Altered G, European Gees (L’animaux Tryst)
I just wrote about this at length, but I had to give it a little more year-end love. Seriously, check this one out.
Best Live Show
Steve Ignorant Presents The Last Supper @ Bottom Lounge, Chicago, April 23, 2011
Yes, I know I’m leaning a bit heavily on the punk rock in this list, but I guess it was just that kind of year. And honestly, I feel like a lot of this kind of music led me to the things I like today, so it makes some kind of sense, right? Anyway, it’s easy to scoff at any kind of nostalgia-trip tour from aging rockers, but I can honestly say that I was blown away by this show. The anarcho-punk outfit Crass was one of those bands that I found at the right time who really opened up a world of thought and musical possibility to me when I first listened to them years ago. To explain this particular show a little bit, Steve Ignorant, who was the singer for Crass, decided to dust off the tunes of his old band one last time and tour the world, or at least the US and Europe. Granted, Ignorant was the only original member of Crass involved in this, but it still seemed like quite the opportunity to me, given that the band broke up when I was roughly four years old. And yes, it was totally worth it to hear Crass songs live from the guy who first sang them (and to help him out by singing along the whole time). I’d been listening to the music for years, but I can honestly say this was the first time I soaked in the full impact of it. Really, there are few times I’ve felt such a collective vibe of positivity and energy from a live concert as I did at this show.

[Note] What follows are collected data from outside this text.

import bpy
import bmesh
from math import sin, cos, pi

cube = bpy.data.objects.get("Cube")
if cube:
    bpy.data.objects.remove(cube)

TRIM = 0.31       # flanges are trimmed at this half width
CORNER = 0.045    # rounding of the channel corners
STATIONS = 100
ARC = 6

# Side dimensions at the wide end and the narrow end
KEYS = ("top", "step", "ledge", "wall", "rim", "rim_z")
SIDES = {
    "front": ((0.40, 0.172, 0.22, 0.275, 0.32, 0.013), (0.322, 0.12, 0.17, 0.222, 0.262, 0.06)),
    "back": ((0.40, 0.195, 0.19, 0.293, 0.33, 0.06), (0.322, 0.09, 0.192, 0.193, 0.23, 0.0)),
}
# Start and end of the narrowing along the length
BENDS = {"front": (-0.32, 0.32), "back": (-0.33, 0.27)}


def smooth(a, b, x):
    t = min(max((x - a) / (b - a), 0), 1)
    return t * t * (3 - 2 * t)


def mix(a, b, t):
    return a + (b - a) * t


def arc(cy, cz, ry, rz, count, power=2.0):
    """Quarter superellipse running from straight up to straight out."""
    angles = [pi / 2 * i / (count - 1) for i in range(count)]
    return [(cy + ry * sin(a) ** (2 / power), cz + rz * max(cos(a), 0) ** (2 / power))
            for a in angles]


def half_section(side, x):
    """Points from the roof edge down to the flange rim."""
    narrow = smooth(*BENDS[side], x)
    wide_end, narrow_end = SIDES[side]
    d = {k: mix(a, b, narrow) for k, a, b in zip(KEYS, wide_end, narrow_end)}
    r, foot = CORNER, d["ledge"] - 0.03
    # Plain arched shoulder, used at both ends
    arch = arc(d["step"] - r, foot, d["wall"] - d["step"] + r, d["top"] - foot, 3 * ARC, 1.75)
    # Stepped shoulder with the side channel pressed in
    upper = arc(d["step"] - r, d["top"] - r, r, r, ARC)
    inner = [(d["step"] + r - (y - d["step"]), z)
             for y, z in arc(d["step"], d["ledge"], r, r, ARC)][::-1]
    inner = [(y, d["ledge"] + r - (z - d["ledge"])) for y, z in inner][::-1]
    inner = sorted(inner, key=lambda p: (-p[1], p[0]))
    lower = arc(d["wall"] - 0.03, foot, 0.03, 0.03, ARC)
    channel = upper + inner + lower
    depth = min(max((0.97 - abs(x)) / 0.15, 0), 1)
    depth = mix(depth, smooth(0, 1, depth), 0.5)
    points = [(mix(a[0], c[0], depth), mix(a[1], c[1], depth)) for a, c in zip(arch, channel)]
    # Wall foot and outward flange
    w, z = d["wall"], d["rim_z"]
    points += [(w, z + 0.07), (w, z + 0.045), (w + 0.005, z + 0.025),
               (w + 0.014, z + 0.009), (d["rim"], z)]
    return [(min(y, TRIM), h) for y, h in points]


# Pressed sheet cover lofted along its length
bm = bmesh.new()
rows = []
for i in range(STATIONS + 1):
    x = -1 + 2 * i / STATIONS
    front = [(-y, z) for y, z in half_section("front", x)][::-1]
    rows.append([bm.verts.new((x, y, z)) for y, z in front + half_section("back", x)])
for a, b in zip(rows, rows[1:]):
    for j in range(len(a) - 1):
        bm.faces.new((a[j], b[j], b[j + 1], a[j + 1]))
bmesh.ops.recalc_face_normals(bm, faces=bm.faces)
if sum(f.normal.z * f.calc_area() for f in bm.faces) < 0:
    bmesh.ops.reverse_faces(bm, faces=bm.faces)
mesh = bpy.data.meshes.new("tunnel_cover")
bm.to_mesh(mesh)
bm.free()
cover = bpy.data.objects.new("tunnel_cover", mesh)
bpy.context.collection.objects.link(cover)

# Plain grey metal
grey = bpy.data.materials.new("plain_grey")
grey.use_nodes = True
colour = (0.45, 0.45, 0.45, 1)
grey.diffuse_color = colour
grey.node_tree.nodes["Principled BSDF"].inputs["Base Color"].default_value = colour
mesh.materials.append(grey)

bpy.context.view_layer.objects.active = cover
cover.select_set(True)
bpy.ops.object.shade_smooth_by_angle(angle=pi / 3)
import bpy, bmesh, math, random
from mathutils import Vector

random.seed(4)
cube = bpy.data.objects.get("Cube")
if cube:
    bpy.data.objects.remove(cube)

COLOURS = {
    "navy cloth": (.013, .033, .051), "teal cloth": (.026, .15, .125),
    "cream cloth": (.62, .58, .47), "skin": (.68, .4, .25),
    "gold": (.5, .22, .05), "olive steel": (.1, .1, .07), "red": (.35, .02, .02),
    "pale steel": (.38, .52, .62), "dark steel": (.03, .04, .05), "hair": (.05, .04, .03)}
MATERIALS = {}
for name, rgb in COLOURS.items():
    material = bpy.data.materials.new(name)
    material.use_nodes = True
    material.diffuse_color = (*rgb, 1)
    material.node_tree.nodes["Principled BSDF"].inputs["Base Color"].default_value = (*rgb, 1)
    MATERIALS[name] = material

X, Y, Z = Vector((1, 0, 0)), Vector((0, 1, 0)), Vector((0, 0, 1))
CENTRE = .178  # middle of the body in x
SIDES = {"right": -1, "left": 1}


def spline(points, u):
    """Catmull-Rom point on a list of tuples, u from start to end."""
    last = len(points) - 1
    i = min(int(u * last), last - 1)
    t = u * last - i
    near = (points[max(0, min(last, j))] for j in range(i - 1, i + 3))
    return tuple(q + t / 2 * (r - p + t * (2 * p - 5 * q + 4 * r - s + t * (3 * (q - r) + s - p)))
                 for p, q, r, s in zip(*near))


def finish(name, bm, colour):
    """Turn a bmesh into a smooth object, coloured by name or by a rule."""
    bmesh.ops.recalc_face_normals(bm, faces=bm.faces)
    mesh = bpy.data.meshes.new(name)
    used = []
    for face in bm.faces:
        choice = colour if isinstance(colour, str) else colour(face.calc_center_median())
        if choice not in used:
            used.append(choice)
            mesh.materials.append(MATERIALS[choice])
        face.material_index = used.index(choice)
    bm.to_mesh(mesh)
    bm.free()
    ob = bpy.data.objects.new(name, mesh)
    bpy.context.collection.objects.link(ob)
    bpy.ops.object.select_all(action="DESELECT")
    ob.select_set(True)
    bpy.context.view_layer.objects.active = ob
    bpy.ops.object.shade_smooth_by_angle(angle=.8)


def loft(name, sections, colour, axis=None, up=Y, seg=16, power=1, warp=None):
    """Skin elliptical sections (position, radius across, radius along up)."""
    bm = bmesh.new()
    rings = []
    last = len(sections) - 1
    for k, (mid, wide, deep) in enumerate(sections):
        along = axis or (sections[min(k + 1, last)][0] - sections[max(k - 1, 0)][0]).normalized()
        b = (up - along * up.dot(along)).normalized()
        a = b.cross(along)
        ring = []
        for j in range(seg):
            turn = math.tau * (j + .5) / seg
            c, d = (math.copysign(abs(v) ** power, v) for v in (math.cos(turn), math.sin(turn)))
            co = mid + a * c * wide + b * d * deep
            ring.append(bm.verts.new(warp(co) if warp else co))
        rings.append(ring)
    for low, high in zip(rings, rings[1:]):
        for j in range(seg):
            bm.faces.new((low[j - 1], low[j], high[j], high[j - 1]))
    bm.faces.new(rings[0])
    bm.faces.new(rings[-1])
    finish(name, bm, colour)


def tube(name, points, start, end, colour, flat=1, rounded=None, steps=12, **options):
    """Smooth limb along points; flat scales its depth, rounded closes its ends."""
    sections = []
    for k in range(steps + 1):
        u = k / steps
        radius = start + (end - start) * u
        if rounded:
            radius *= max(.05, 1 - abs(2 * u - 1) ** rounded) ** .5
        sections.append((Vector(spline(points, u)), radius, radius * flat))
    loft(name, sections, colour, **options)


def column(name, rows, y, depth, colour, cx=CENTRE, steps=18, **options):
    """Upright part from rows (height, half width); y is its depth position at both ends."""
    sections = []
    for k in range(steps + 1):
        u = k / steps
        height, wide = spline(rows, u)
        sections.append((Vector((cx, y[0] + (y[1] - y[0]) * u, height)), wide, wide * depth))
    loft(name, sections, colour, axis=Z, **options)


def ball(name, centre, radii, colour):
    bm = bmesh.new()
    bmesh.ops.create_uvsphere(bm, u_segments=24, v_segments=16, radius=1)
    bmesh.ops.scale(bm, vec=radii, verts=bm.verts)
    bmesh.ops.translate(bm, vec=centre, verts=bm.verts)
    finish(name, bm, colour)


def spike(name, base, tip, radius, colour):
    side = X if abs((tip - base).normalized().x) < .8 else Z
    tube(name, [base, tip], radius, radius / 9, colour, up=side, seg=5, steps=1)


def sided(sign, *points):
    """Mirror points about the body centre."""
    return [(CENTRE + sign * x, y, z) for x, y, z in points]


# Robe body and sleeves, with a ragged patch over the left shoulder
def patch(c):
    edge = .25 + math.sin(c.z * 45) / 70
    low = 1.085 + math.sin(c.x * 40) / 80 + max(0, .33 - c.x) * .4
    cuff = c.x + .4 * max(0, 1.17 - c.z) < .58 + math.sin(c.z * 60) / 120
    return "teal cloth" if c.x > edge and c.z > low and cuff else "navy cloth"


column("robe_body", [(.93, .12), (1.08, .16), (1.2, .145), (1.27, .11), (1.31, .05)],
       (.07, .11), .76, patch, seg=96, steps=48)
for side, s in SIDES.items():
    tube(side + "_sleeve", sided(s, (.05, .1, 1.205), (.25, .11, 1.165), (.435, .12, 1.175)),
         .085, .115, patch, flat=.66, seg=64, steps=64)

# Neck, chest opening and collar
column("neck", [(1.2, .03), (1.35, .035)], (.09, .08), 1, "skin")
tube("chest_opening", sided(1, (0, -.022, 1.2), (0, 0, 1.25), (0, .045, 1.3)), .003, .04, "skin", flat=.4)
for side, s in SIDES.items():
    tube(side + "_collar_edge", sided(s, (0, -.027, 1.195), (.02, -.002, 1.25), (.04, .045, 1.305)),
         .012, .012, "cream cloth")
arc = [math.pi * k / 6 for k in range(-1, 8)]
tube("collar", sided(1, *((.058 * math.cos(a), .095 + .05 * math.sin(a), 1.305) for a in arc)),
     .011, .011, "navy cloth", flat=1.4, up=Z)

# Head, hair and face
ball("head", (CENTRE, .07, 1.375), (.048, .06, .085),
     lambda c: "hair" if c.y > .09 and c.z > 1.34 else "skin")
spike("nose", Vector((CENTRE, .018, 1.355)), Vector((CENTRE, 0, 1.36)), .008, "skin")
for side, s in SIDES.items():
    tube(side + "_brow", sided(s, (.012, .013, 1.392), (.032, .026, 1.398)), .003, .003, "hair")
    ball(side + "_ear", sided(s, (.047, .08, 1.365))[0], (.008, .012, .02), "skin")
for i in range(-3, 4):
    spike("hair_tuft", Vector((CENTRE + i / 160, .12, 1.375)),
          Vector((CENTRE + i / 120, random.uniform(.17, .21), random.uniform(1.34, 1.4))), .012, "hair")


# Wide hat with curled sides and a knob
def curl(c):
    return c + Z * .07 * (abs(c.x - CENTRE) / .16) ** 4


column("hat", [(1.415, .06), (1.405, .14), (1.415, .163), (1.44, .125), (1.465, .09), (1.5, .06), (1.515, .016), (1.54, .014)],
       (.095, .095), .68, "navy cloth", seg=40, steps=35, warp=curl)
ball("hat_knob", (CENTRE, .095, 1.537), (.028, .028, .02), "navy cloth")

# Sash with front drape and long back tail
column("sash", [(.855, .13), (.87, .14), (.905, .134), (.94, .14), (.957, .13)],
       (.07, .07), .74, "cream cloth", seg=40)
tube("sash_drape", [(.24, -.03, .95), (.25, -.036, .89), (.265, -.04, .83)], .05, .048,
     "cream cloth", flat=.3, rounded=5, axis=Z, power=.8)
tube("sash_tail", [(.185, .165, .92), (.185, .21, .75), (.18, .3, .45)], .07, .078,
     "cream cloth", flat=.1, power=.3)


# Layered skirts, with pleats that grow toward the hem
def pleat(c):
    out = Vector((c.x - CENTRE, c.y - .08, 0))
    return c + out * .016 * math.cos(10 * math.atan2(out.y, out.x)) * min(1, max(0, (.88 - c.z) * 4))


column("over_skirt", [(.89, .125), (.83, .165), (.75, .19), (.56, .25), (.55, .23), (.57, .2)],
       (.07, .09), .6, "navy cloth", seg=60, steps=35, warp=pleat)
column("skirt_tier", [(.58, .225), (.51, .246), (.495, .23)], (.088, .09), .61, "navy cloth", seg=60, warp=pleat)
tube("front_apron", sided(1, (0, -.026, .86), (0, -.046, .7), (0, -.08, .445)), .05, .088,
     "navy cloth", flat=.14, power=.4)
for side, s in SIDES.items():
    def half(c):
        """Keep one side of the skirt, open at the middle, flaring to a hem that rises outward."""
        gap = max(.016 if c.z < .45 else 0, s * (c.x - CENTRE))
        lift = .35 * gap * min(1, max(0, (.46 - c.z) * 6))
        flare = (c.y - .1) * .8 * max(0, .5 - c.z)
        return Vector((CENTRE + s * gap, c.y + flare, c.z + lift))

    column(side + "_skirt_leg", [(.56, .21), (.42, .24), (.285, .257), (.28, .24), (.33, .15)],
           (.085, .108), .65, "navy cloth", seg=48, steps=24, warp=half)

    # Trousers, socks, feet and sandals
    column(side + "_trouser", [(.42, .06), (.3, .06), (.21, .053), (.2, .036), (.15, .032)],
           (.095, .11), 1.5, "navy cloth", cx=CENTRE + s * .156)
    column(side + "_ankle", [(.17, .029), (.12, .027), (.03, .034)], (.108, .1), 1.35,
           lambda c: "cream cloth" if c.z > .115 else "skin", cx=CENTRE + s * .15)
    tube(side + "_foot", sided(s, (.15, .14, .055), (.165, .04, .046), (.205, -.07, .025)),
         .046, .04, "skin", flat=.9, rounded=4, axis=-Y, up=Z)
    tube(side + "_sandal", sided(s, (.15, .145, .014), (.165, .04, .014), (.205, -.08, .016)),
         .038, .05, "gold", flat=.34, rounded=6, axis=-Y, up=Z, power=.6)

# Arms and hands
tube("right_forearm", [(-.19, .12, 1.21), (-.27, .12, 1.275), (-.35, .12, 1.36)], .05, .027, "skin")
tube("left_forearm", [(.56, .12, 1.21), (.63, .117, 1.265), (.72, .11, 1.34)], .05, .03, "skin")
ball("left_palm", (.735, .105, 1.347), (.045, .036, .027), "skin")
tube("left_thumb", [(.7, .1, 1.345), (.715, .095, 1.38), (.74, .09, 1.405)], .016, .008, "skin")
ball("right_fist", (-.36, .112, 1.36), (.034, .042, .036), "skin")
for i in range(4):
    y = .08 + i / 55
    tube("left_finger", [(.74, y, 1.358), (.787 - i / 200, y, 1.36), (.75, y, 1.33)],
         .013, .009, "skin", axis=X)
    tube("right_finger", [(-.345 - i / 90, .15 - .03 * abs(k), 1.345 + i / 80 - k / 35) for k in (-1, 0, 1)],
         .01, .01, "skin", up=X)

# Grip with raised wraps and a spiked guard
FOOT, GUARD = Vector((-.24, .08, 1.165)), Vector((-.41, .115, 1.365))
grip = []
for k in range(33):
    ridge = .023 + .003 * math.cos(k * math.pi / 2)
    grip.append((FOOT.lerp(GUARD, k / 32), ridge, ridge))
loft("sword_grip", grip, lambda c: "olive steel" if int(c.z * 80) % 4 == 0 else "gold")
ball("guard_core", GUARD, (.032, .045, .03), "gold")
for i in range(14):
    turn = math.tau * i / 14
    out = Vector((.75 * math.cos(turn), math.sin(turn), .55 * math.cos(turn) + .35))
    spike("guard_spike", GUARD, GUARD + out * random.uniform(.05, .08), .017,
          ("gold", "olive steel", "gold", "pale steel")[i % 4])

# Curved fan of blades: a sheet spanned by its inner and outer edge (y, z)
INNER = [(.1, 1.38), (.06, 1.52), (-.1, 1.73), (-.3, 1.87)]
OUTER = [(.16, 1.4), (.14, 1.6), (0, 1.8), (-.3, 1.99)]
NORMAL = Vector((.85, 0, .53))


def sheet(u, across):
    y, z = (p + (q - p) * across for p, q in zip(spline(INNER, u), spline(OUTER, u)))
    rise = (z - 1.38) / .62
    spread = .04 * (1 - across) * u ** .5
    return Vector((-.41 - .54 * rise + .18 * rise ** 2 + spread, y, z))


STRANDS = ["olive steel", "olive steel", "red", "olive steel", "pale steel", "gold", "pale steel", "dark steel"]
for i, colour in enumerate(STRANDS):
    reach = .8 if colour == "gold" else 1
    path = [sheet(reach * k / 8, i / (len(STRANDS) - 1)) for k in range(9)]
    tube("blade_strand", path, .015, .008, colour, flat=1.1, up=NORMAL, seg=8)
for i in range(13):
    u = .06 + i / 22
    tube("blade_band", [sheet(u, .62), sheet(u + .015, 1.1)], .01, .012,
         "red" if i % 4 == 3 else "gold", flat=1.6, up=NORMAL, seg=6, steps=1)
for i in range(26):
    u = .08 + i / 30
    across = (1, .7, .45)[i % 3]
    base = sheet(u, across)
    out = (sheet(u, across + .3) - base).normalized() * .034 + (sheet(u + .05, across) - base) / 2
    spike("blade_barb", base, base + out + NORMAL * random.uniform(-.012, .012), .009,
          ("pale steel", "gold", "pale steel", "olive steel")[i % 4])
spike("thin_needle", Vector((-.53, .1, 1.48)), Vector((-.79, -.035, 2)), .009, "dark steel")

Radiohead, King of Limbs (TBD Records)
If nothing else, Radiohead is constantly unpredictable. After the relatively the straightforward (by Radiohead’s standards) In Rainbows, who would have thought that they’d follow it up with their most out-there album since Amnesiac? Plenty of people may disagree with me, but I think a proper follow-up to that album (in spirit, anyway) was long overdue. I know there’s been lots of debate about this, but I was really impressed that Radiohead still has a strong experimental drive and a knack for intense, powerful songs that are catchy, to boot.
Sun Araw, Ancient Romans 2xLP/CD/DL (Drag City)
I really wanted to love this, but in the end I felt like I just spent the entire 80 or so minutes of the album waiting for things to get going. It seems like all the usual elements are there, it’s just that whatever inspiration or spark was behind albums like “Heavy Deeds” and “On Patrol” is missing. Honestly, I didn’t hate this, but I expected a lot more.
Who else is tired of hearing about that Bon Iver guy?